English French German Italian Portuguese Spanish

From a PCLinuxOS user: Kubuntu Gutsy doesn't totally reek.

Filed under
Linux

I can't speak for Ubuntu Gutsy at all. I like KDE, use KDE, and have even written (a very small amount) of KDE/Qt code.

In the past, I've never got very far with Kubuntu because it just didn't have the flexibility that I so prize in a KDE desktop. It was crippled, and locked down in many ways. And, I didn't want to take the time to figure it all out, and make it work the way I like. But, the Gutsy version is better. I can actually go to /usr/share/applications and drag a KDE .desktop applicaton file icon onto my desktop and have it be visible (without having to open it in kwrite and change the NoDisplay property from true to false). The only desktop application icon file I've found set to NoDisplay=True is the konquerorsu.desktop icon, which is konqueror in filemanager mode running with root priviliges. I set it manually, and I can live with that.

I have a Gateway FPD2275W 22" wide monitor which I run at its native 1680x1050 resolution. The Kubuntu Gusty install picked up on this, and allowed me to select to install the NVIDIA proprietary driver--this was seamless and flawless.

What do I miss? Well, I'm getting kind of old and set in my ways, but I have always liked the (now old) KDE KWin style called thinkeramik. But this doesn't seem to exist for Kubuntu (nor for Debian in an x86_64 version). Again, I like my eye candy, but I can live without thinkeramik.

Multimedia is much easier to set-up and configure in PCLinuxOS. But, one of (K)ubuntu's strengths is its popularity--this means there's lots of help out there on the 'net. You can usually do a Google search and find information that will help you quickly. And, that's what I did. Some command line work here, but, right now, I'm watching Wallace & Gromit's "Curse of the Were-Rabbit" ("I need more cheeeeese, Gromit!") on Kubuntu Gutsy using Kaffeine and then KMPlayer.

I also installed flashplayer. Since I'm using the 64-bit version of Kubuntu gutsy, the nspluginwrapper (for 32-bit compatibility) was installed as a dependency. It works fine, though I had to tell Konqueror to scan for new plugins.

I had an old Windows XP partition on the drive. Kubuntu Gutsy picked-up on this. Access to the Windows partition from Kubuntu works well.

My favorite recreational game (maniadrive) is missing from Kubuntu. I suspect I can go to maniadrive's web site and get an installable version.

So, am I ready to abandon PCLinuxOS and make a jump to Kubuntu? No way. For me, PCLinuxOS is just better.

Though I'm not a Linux newbie, PCLinuxOS is without peer as a distro for newbies.
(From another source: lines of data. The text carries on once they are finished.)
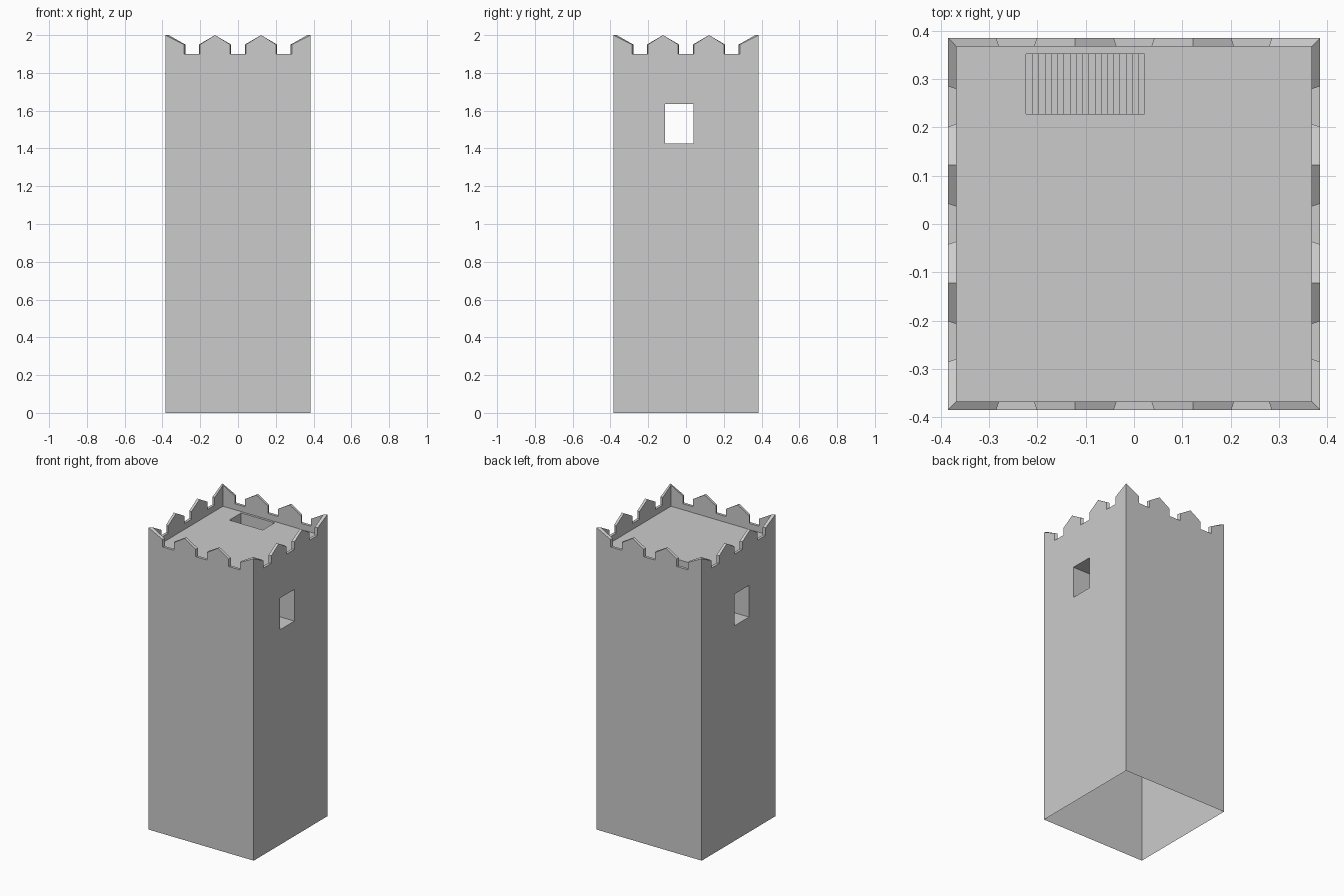
import bpy
import bmesh
from mathutils import Matrix, Vector

if "Cube" in bpy.data.objects:
    bpy.data.objects.remove(bpy.data.objects["Cube"], do_unlink=True)

HALF = 0.385        # half width of the tower
INNER = 0.367       # inner face of the parapet
DECK = 1.86         # height of the roof deck
WIN_Y, WIN_Z = (-0.11, 0.04), (1.425, 1.635)
HATCH_X, HATCH_Y = (-0.223, 0.022), (0.228, 0.352)
STEPS = 19

stone = bpy.data.materials.new("grey_stone")
stone.use_nodes = True
stone.diffuse_color = (0.6, 0.6, 0.6, 1)
bsdf = next(n for n in stone.node_tree.nodes if n.type == 'BSDF_PRINCIPLED')
bsdf.inputs["Base Color"].default_value = (0.6, 0.6, 0.6, 1)
bsdf.inputs["Roughness"].default_value = 0.9


def finish(name, bm, inward=False):
    """Weld, orient and link a mesh as a named part."""
    bmesh.ops.remove_doubles(bm, verts=bm.verts[:], dist=1e-5)
    bmesh.ops.recalc_face_normals(bm, faces=bm.faces[:])
    if inward:
        bmesh.ops.reverse_faces(bm, faces=bm.faces[:])
    mesh = bpy.data.meshes.new(name)
    bm.to_mesh(mesh)
    bm.free()
    mesh.materials.append(stone)
    obj = bpy.data.objects.new(name, mesh)
    bpy.context.scene.collection.objects.link(obj)
    return obj


def face(bm, points):
    return bm.faces.new([bm.verts.new(p) for p in points])


def rect(u, v):
    return [(u[0], v[0]), (u[1], v[0]), (u[1], v[1]), (u[0], v[1])]


def strip(bm, first, second, closed=True):
    """Quads joining two matching point loops."""
    count = len(first)
    for i in range(count if closed else count - 1):
        j = (i + 1) % count
        face(bm, [first[i], first[j], second[j], second[i]])


# Walls: open underneath, with a window opening in the left and right sides
bm = bmesh.new()
side = (-HALF, HALF)
for s in side:
    face(bm, [(x, s, z) for x, z in rect(side, (0, DECK))])
    strip(bm, [(s, y, z) for y, z in rect(side, (0, DECK))],
          [(s, y, z) for y, z in rect(WIN_Y, WIN_Z)])
finish("tower_walls", bm)

# Window passage running straight through the tower
bm = bmesh.new()
strip(bm, *[[(s, y, z) for y, z in rect(WIN_Y, WIN_Z)] for s in side])
finish("window_passage", bm, inward=True)

# Roof deck with a stair hatch
bm = bmesh.new()
strip(bm, [(x, y, DECK) for x, y in rect(side, side)],
      [(x, y, DECK) for x, y in rect(HATCH_X, HATCH_Y)])
bmesh.ops.recalc_face_normals(bm, faces=bm.faces[:])
if next(iter(bm.faces)).normal.z < 0:
    bmesh.ops.reverse_faces(bm, faces=bm.faces[:])
finish("roof_deck", bm)

# Stairwell sides below the hatch
run = (HATCH_X[1] - HATCH_X[0]) / STEPS
floor = DECK - run * (STEPS + 1)
bm = bmesh.new()
strip(bm, *[[(x, y, z) for x, y in rect(HATCH_X, HATCH_Y)] for z in (DECK, floor)])
finish("stairwell", bm, inward=True)

# Stairs descending toward the right side
path = [(HATCH_X[1], DECK)]
for i in range(STEPS):
    x, z = path[-1]
    path += [(x, z - run), (x - run, z - run)]
path += [(HATCH_X[0], floor), (HATCH_X[1], floor)]
bm = bmesh.new()
ends = [[(x, y, z) for x, z in path] for y in HATCH_Y]
strip(bm, *ends)
for end in ends:
    face(bm, end)
finish("stairs", bm)


# Parapet: four mitred walls with pointed merlons and square notches
def parapet_profile(half, notch):
    pts = [(-half, DECK), (-half, 2.0)]
    for centre, peak in ((-0.243, -0.122), (0, 0.122), (0.243, half)):
        for s in (-1, 1):
            heights = (1.95, 1.9) if s < 0 else (1.9, 1.95)
            pts += [(centre + s * notch, z) for z in heights]
        pts.append((peak, 2.0))
    return pts + [(half, DECK)]


bm = bmesh.new()
for turn in range(4):
    spin = Matrix.Rotation(turn * 1.5707963, 3, 'Z')
    loops = [[spin @ Vector((x, -d, z)) for x, z in parapet_profile(d, n)]
             for d, n in ((HALF, 0.042), (INNER, 0.036))]
    for loop in loops:
        face(bm, loop)
    # top surface only: the mitred ends meet the neighbouring walls
    strip(bm, loops[0][1:-1], loops[1][1:-1], closed=False)
finish("parapet", bm)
And it's very powerful and reliable for experienced users who just want to get work done and who don't want to spend a lot of time tinkering to get things working.

But, to be fair, PCLinuxOS has its limits--it's not currently enabled for non-English speakers, there's currently no 64-bit version, and while it can be used as a server, it is primarily a desktop distro.
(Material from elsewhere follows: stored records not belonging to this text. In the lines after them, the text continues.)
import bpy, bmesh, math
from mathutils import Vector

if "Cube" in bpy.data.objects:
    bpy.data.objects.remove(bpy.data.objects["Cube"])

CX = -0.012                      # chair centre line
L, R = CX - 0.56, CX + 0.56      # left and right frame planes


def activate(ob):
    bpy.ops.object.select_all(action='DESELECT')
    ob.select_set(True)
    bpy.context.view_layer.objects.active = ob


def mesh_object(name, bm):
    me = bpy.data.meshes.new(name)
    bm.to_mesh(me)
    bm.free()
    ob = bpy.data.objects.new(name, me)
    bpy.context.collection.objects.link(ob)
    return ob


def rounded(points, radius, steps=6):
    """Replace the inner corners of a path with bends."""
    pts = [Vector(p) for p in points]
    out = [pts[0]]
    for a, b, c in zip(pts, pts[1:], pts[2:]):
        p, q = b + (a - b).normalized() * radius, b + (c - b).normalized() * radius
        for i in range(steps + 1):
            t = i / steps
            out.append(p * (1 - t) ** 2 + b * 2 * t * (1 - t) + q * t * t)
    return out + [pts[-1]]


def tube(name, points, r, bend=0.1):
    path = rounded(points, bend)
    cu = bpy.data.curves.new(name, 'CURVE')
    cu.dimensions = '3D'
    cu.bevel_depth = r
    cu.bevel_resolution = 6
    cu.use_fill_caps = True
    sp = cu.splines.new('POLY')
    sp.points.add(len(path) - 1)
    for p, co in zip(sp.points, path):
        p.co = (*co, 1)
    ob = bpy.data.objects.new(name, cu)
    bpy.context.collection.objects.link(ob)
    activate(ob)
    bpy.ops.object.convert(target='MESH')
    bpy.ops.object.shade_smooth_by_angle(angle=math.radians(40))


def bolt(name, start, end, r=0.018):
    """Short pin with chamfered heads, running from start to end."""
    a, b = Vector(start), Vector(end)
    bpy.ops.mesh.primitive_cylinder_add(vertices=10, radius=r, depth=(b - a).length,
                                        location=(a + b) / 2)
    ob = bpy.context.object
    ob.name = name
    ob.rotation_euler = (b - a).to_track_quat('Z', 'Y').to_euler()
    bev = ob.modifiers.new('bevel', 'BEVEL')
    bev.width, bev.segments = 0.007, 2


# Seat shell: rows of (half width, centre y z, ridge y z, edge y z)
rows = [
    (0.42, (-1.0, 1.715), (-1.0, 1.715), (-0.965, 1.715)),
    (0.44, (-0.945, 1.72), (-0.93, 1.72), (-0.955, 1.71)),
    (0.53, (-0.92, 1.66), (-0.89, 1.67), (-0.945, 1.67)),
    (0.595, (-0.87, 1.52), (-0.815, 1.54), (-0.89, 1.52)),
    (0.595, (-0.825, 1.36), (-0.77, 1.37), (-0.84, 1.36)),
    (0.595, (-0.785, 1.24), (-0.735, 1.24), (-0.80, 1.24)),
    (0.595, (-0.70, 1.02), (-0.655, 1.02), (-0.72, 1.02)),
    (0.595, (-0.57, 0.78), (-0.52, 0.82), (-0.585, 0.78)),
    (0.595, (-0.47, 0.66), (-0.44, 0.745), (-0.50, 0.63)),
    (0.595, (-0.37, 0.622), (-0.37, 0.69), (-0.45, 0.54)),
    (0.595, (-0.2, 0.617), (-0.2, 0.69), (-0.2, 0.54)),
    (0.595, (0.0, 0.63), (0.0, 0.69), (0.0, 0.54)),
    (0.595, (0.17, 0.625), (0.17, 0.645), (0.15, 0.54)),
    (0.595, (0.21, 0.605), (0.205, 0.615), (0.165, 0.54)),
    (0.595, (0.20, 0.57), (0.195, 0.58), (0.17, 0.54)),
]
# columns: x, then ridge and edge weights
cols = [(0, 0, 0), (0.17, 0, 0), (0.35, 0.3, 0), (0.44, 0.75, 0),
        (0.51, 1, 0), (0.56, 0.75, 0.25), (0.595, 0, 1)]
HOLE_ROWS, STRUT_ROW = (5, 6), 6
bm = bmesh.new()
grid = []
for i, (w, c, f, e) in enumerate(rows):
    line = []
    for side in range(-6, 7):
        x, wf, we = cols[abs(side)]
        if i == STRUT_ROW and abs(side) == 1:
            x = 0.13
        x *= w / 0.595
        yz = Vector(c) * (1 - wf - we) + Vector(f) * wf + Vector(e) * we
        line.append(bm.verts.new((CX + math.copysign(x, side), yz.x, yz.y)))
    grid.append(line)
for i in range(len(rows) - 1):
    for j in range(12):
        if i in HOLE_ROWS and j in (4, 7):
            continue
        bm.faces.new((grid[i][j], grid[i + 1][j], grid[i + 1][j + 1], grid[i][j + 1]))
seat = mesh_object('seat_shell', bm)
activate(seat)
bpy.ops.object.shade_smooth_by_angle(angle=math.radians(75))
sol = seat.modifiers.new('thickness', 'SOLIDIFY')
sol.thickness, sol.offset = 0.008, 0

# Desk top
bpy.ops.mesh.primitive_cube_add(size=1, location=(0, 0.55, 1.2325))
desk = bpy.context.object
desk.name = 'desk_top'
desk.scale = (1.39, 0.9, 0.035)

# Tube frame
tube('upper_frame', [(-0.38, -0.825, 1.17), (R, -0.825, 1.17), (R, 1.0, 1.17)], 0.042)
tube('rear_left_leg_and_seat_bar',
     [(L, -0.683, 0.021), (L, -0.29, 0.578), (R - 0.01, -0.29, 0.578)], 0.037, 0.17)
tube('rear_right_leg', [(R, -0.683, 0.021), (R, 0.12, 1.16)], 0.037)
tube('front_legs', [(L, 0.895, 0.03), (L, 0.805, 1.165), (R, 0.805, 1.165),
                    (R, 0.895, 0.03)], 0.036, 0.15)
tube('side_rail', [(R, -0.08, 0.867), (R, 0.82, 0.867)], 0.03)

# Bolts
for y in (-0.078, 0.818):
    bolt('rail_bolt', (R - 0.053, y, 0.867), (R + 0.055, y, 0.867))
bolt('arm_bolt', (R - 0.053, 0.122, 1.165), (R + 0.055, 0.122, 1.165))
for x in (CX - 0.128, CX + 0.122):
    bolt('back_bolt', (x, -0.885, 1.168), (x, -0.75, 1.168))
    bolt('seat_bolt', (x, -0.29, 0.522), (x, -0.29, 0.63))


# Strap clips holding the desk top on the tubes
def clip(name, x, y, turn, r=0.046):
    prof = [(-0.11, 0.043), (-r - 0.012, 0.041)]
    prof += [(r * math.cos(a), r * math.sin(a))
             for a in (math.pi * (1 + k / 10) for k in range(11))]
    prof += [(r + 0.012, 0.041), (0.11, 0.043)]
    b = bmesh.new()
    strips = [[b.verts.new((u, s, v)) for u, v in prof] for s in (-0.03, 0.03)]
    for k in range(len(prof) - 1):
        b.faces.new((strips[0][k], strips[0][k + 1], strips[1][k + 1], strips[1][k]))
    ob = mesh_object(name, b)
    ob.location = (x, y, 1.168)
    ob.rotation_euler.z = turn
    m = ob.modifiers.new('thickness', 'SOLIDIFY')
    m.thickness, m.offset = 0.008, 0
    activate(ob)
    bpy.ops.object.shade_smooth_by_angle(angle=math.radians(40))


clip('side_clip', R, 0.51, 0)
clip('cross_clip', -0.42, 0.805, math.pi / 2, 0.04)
More in Tux Machines

Google may unveil merged Android and Chrome OS, dubbed Andromeda, at event

If you thought Google’s October 4 event — where the firm is rumored to launch two smartphones, Google Home, Daydream VR, Chromecast Ultra, and Wi-Fi Routers — wasn’t packed enough, think again. It has been a long time coming, but Google may finally offer a peak at Andromeda, an operating system that sees the merger of Android and Chrome OS. Andromeda is the code name for the long-rumored merger, and Android Police says it have been sitting on a rumor that Google may demo the OS in October. What made the company share it now? A tweet from Hiroshi Lockheimer, senior vice president of Android, Chrome OS, and Google Play at Google. Read more
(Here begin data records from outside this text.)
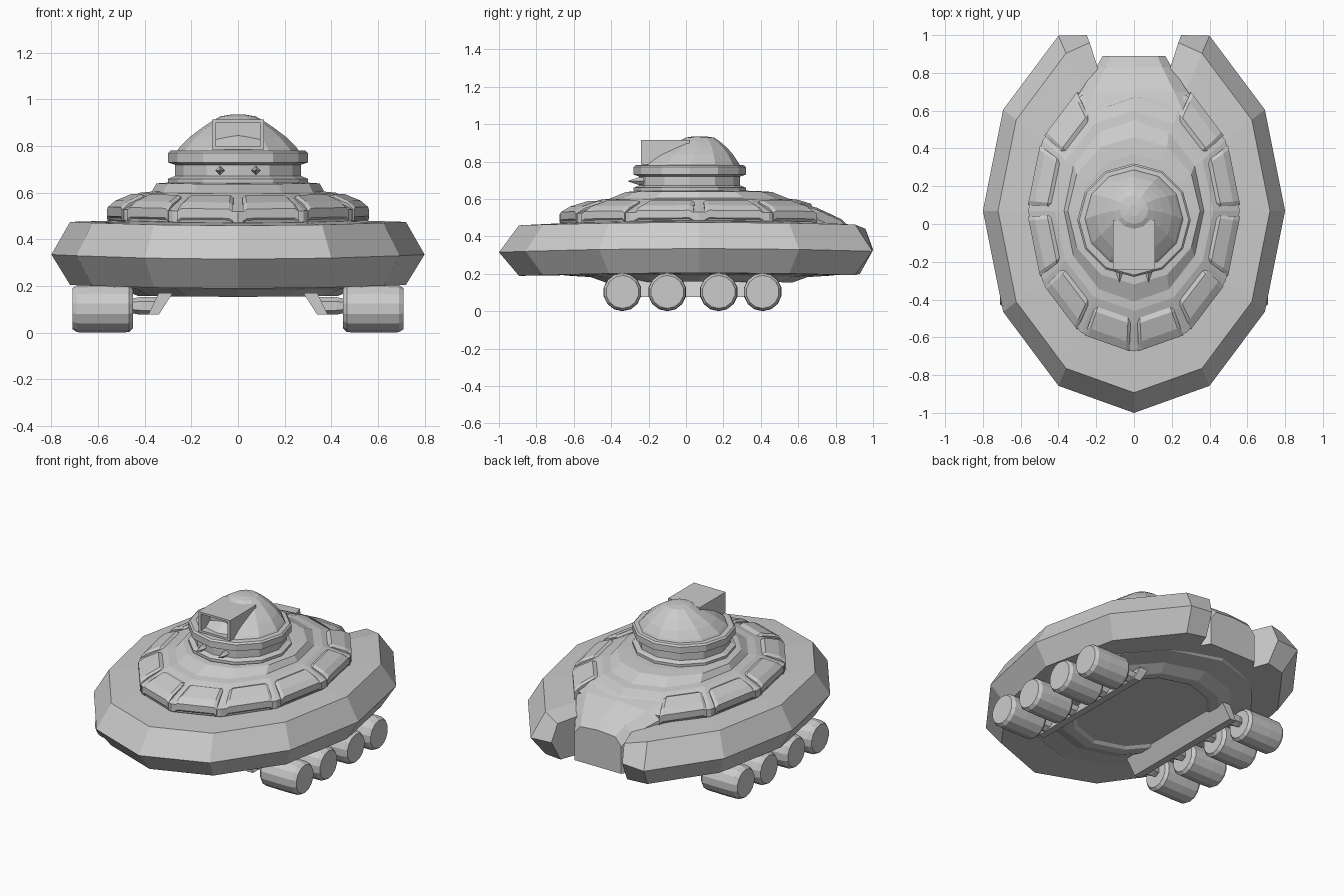
import bpy, bmesh
from math import sin, cos, pi, radians

if "Cube" in bpy.data.objects:
    bpy.data.objects.remove(bpy.data.objects["Cube"])

CY = 0.07  # centre of the oval hull along y


def sag(y, z):
    """Hull levels dip slightly toward the nose and tail."""
    return z - 0.02 * ((y - CY) / 1.07) ** 2


def oval(a, b, ang, z):
    """Point on an oval; angle 0 is the nose, +90 degrees the right side."""
    y = CY - b * cos(ang)
    return (a * sin(ang), y, sag(y, z))


def loft(name, rings, caps=True):
    """Skin a list of closed rings that share one vertex count."""
    bm = bmesh.new()
    vs = [[bm.verts.new(p) for p in r] for r in rings]
    n = len(vs[0])
    for r, s in zip(vs, vs[1:]):
        for i in range(n):
            j = (i + 1) % n
            bm.faces.new((r[i], r[j], s[j], s[i]))
    if caps:
        bm.faces.new(vs[0])
        bm.faces.new(vs[-1])
    bmesh.ops.recalc_face_normals(bm, faces=bm.faces)
    me = bpy.data.meshes.new(name)
    bm.to_mesh(me)
    bm.free()
    ob = bpy.data.objects.new(name, me)
    bpy.context.collection.objects.link(ob)
    return ob


def circle(r, cy, z, n=12):
    return [(r * sin(2 * pi * i / n), cy - r * cos(2 * pi * i / n), z) for i in range(n)]


# Outer hull: horseshoe sweep with bevelled rim, open at the tail
section = [(1, .335), (.9, .475), (.5, .485), (.5, .2), (.9, .205)]
horn = [(.25, 1.0, .33), (.235, .96, .44), (.15, .7, .455), (.15, .7, .2), (.235, .93, .2)]
stations = [[oval(.8 * s, 1.07 * s, radians(30 * k), z) for s, z in section]
            for k in range(-5, 6)]
stations = [[(-x, y, z) for x, y, z in horn]] + stations + [horn]
loft("outer_hull", stations)

# Upper deck: stepped oval tiers
deck = [(.54, .73, .46), (.56, .745, .485), (.56, .745, .53), (.46, .6, .58),
        (.42, .53, .60), (.37, .48, .605), (.35, .39, .64), (.28, .3, .645)]


def deck_ring(a, b, z):
    ring = [oval(a, b, radians(30 * k), z) for k in range(12)]
    return [(x, min(y, .68), zz) for x, y, zz in ring]


loft("upper_deck", [deck_ring(*d) for d in deck])

# Raised deck panels, separated by grooves at the corners
tiers = [(.552, .74, .485), (.568, .752, .5), (.568, .752, .54), (.535, .705, .567),
         (.465, .605, .595), (.44, .57, .585)]
for k in list(range(-5, 5)):
    ends = []
    for t in (.08, .14, .86, .92):
        row = []
        for a, b, z in tiers:
            p = oval(a, b, radians(30 * k), z)
            q = oval(a, b, radians(30 * (k + 1)), z)
            drop = .012 if t in (.08, .92) else 0
            x, y, zz = [u + (v - u) * t for u, v in zip(p, q)]
            row.append((x, y, zz - drop))
        ends.append(row)
    loft("deck_panel", ends)

# Tail block: tapers back between the two hull horns
tail = [(.40, .38, .60), (.36, .57, .585), (.285, .70, .553), (.2, .83, .492), (.165, .89, .435)]
loft("tail_block", [[(-w, y, .2), (w, y, .2), (w, y, z - .06), (w * .75, y, z - .01), (0, y, z),
                     (-w * .75, y, z - .01), (-w, y, z - .06)] for w, y, z in tail])

# Belly: shallow tub with a recessed floor plate
belly = [(.62, .75, .22), (.6, .72, .2), (.5, .58, .188), (.43, .5, .158),
         (.38, .44, .158), (.36, .42, .17)]
loft("belly", [[oval(a, b, radians(30 * k), z) for k in range(12)] for a, b, z in belly])

# Turret collar and dome
collar = [(.29, .63), (.30, .645), (.30, .66), (.27, .672), (.27, .72), (.30, .73),
          (.30, .77), (.29, .78), (.26, .782)]
loft("turret_collar", [circle(r, .02, z) for r, z in collar])
dome = [(.265, .025, .775), (.25, .03, .795), (.205, .045, .84), (.155, .06, .878),
        (.11, .07, .908), (.075, .075, .928), (.03, .07, .935)]
loft("turret_dome", [circle(*d) for d in dome])


# Sensor housing: box with a recessed front opening
def frame(hw, y, z0, z1):
    return [(-hw, y, z0), (hw, y, z0), (hw, y, z1), (-hw, y, z1)]


loft("sensor_housing", [frame(.112, .02, .785, .915), frame(.112, -.24, .785, .915),
                        frame(.094, -.24, .798, .902), frame(.094, -.15, .798, .902)])

for s in (-1, 1):
    # Small spikes on the collar front
    spike = [[(s * .077 + r * sin(i * pi / 2), y, .695 + r * cos(i * pi / 2))
              for i in range(4)] for r, y in ((.02, -.2), (.02, -.255), (.001, -.31))]
    loft("collar_spike", spike)

    # Suspension rail under the belly
    rail = [(.28, .17), (.34, .077), (.385, .077), (.34, .17)]
    loft("suspension_rail", [[(s * x, y, z) for x, z in rail] for y in (-.4, .46)])

    # Wheels and axles
    for wy in (-.34, -.1, .175, .41):
        wheel = [(.45, .085), (.468, .101), (.605, .103), (.69, .101), (.71, .088)]
        loft("wheel", [[(s * x, wy + r * sin(2 * pi * i / 14), .103 + r * cos(2 * pi * i / 14))
                        for i in range(14)] for x, r in wheel])
        loft("axle", [[(s * x, wy + r * sin(i * pi / 3), .115 + r * cos(i * pi / 3))
                       for i in range(6)] for x, r in ((.34, .038), (.42, .038), (.46, .03))])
KDE Leftovers

today's howtos

Lenovo G50 & CentOS 7.2 MATE - Fairly solid

Is there a perfect track record for any which distro? No. Do any two desktop environments ever behave the same? No. Is there anything really good and cool about the MATE offering? Yes, definitely. It's not the finest, but it's definitely quite all right. You do get very decent hardware support, adequate battery life and good performance, smartphone and media support is top notch, and your applications will all run happily. On the other hand, you will struggle with Samba and Bluetooth, and there are some odd issues here and there. I think the Gnome and Xfce offerings are better, but MATE is not to be dissed as a useless relic. Far from it, this is definitely an option you ought to consider if you're into less-than-mainstream desktops, and you happen to like CentOS. To sum it all up, another goodie in the growing arsenal of CentOS fun facts. Enjoy. Read more